If you’re familiar with the name Katsushika Hokusai, you probably also know that he was one of the most celebrated artists of the Edo Period in Japan. He created woodblock prints of Mount Fuji that, to this day, remain iconic imagery of Japan. Hokusai’s name lives on through both commercial and artistic appropriation. But there’s one part of this narrative that’s often omitted from history: Hokusai had a daughter, Oei Katsushika, who was an accomplished artist in her own right.
Although the exact dates of when she lived is unknown, she was thought to have been born around 1800. As legend has it, her peculiar name was derived from おい (Japanese for, “hey, you”), which is what her father called her.

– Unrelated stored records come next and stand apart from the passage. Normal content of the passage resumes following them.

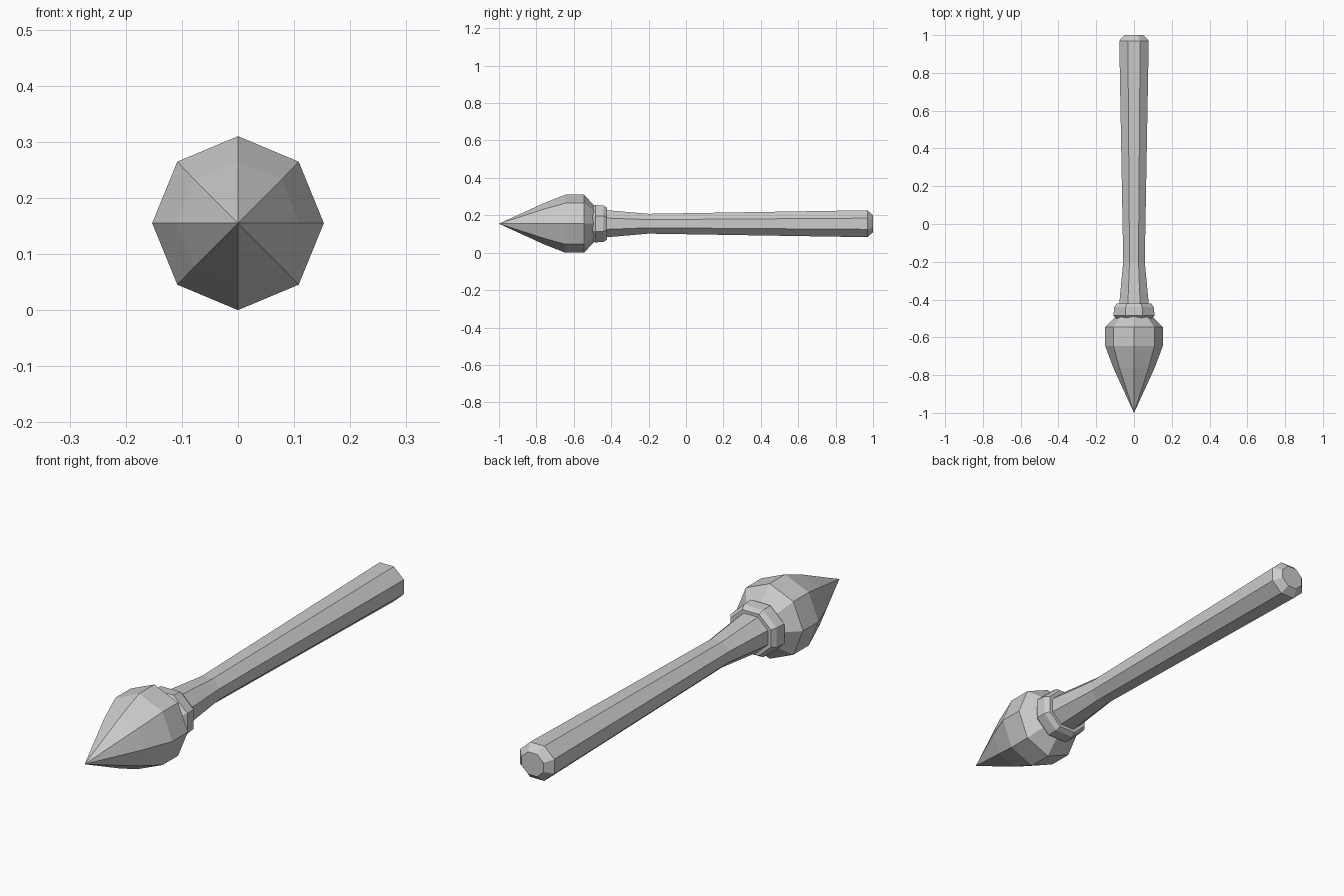
import bpy, bmesh, math

if "Cube" in bpy.data.objects:
    bpy.data.objects.remove(bpy.data.objects["Cube"])

ZC = 0.155   # height of the long axis
N = 8        # all parts are octagonal


def lathe(name, rings, turn=0.0):
    """Loft octagons along y. Each ring is (y, half width x, half height z); zero size makes a point."""
    bm = bmesh.new()
    loops = []
    for y, rx, rz in rings:
        if rx == 0:
            loops.append([bm.verts.new((0, y, ZC))])
            continue
        loops.append([bm.verts.new((rx * math.cos(turn + i * math.tau / N), y,
                                    ZC + rz * math.sin(turn + i * math.tau / N))) for i in range(N)])
    for a, b in zip(loops, loops[1:]):
        for i in range(N):
            j = (i + 1) % N
            if len(a) == 1:
                bm.faces.new((a[0], b[j], b[i]))
            else:
                bm.faces.new((a[i], a[j], b[j], b[i]))
    for loop in (loops[0], loops[-1]):
        if len(loop) > 1:
            bm.faces.new(loop)
    bmesh.ops.recalc_face_normals(bm, faces=bm.faces)
    mesh = bpy.data.meshes.new(name)
    bm.to_mesh(mesh)
    bm.free()
    obj = bpy.data.objects.new(name, mesh)
    bpy.context.collection.objects.link(obj)
    return obj


def flats(rings):
    """Convert flat-to-centre sizes into corner radii for octagons resting on a flat."""
    k = 1 / math.cos(math.pi / N)
    return [(y, x * k, z * k) for y, x, z in rings]


# Pointed bristle head, corners up
lathe("bristles", [(-1.0, 0, 0), (-0.76, 0.11, 0.11), (-0.645, 0.153, 0.155),
                   (-0.545, 0.153, 0.155), (-0.475, 0.08, 0.08)])

# Collar between bristles and handle, flats up
lathe("ferrule", flats([(-0.505, 0.088, 0.08), (-0.485, 0.109, 0.1),
                        (-0.44, 0.105, 0.097), (-0.422, 0.092, 0.085)]), math.pi / N)

# Long handle, waisted behind the collar, with a chamfered end
lathe("handle", flats([(-0.46, 0.08, 0.074), (-0.42, 0.078, 0.072), (-0.2, 0.057, 0.053),
                       (0.97, 0.078, 0.072), (1.0, 0.05, 0.046)]), math.pi / N)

Oei established herself as an artist outside her father’s influence. But later in her life she divorced her husband and went to assist her father in his old age after he developed palsy. Only about 10 actual works have been attributed to Oei, but considering Katsushika Hokusai created some of his most famous and brilliant works towards the end of his life – “The Great Wave off Kanagawa” was published less than 10 years before his death at age 88 – it seems reasonable to wonder just how much of the work was created by Oei.
And rather than start her own school after her father’s death Oi curiously seems to disappear from public record.
We, of course, aren’t the first to have been intrigued by the allure of an unknown artist, especially the daughter of such prolificness. Katherine Govier authored “The Printmaker’s Daughter” on this exact subject back in 2011 writing, in the afterword, “How is it that a woman known by her peers to be ‘an excellent painter,’ as good as or better than her very famous ‘old man’ . . . can disappear from the record?”
We reached out to Govier as we were curious as to what it was like researching the mysterious character for her novel:
Strange mission, looking for a woman painter whose name meant “Hey, you!”, who almost never signed her work, was briefly famous, and then disappeared—one hundred and fifty years ago. Another country, another language, another century.
After spending several weeks in Japan, speaking with researchers, art historians and specialists Govier finally comes in contact with what will be the closest she has gotten to Oei: a letter, written in her hand around 1843. “He reads it to the translator who repeats it in English. And then her voice comes out of the silence, over that long, long distance: ‘We have never met,’ she says, ‘but I trust that you are well…’ ”